It's no secret that many people prefer to listen to music when exercising. But music doesn't just make physical activity more enjoyable, it actually boosts your performance noticeably. With music, people are able to carry weights much longer than in silence. They are also able to complete a sprint in less time.
As with the time compression effect discussed above, distraction plays a significant role in this. Usually, if your brain is listening to music, it doesn't think about how bad your legs hurt, or how much more you can run before you hear the final whistle. However, there are several more important factors.
First of all, synchronicity. When your movements match the tempo of the music, you waste less time and effort in ineffective decelerations and accelerations than when you move at your own pace. Music also increases the frequency of the “flow of states”. States similar to a meditative trance, in which everything works correctly for the athlete, and as a result, overall performance increases.

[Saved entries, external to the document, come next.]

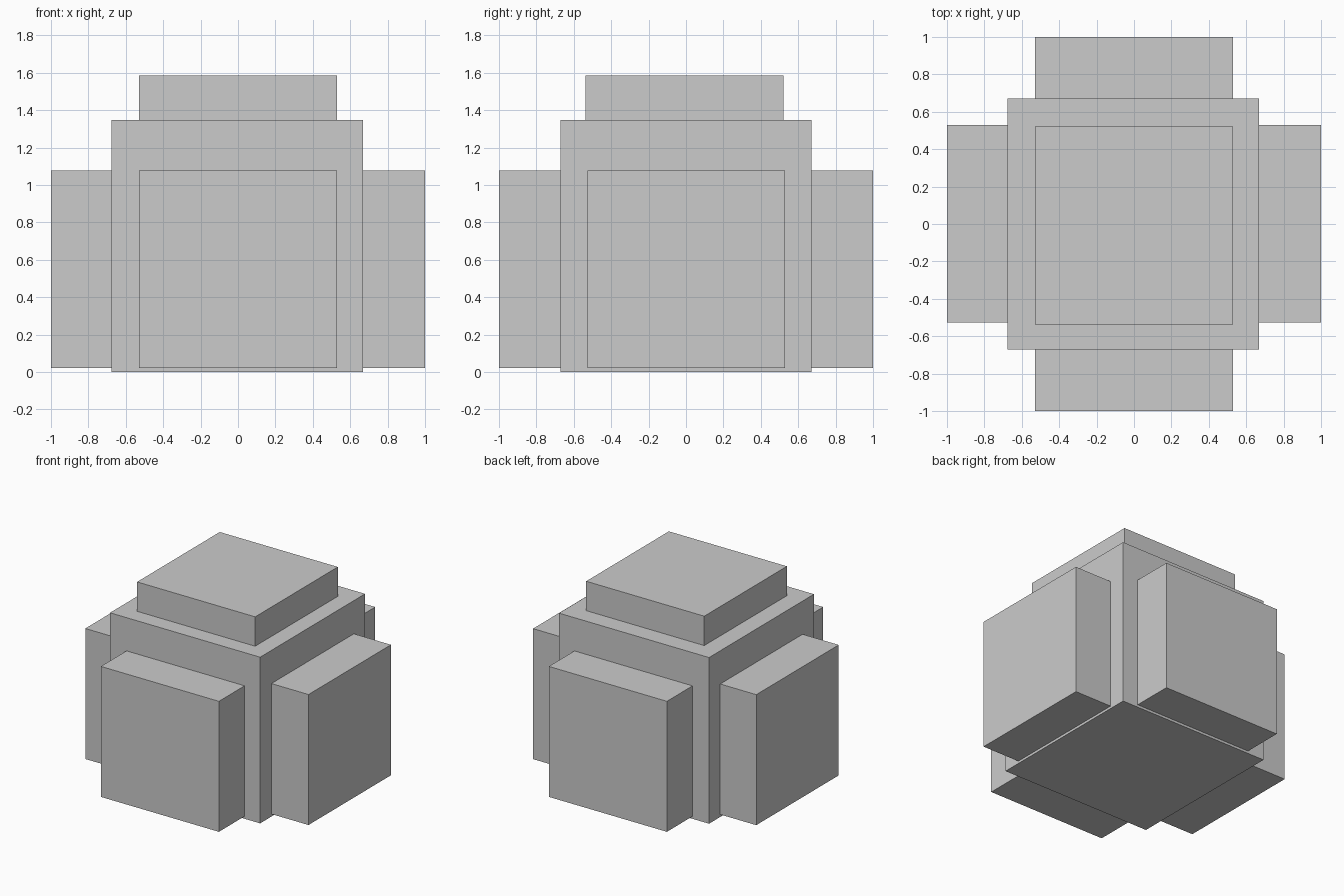
import bpy

if "Cube" in bpy.data.objects:
    bpy.data.objects.remove(bpy.data.objects["Cube"])


def box(name, x, y, z):
    """Axis-aligned box from (min, max) ranges."""
    r = (x, y, z)
    bpy.ops.mesh.primitive_cube_add(size=1, location=[(a + b) / 2 for a, b in r])
    ob = bpy.context.object
    ob.name = name
    ob.scale = [b - a for a, b in r]
    bpy.ops.object.transform_apply(location=False, rotation=False, scale=True)
    return ob


CX = (-0.677, 0.668)     # core extent in x
CY = (-0.671, 0.672)     # core extent in y
TOP = 1.346              # core height
W = (-0.529, 0.529)      # panel width
H = (0.02, 1.077)        # panel height range

# Central block
box("core", CX, CY, (0, TOP))

# Four side panels, seated on the core faces
box("left_panel", (-1, CX[0]), (-0.526, 0.529), H)
box("right_panel", (CX[1], 1), (-0.526, 0.529), H)
box("front_panel", W, (-1, CY[0]), H)
box("back_panel", W, (CY[1], 1), H)

# Raised top panel
box("top_panel", W, (-0.536, 0.522), (TOP, 1.584))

Music can even make you feel no pain. Patients listening to music after surgery required fewer pain medications, reported less pain, and had lower blood pressure. Doctors also say that specially selected melodic music dramatically reduces stress in patients during brain surgery. In some cases, the music allowed patients to relax so much that they fell into a deep sleep while the operation was in progress.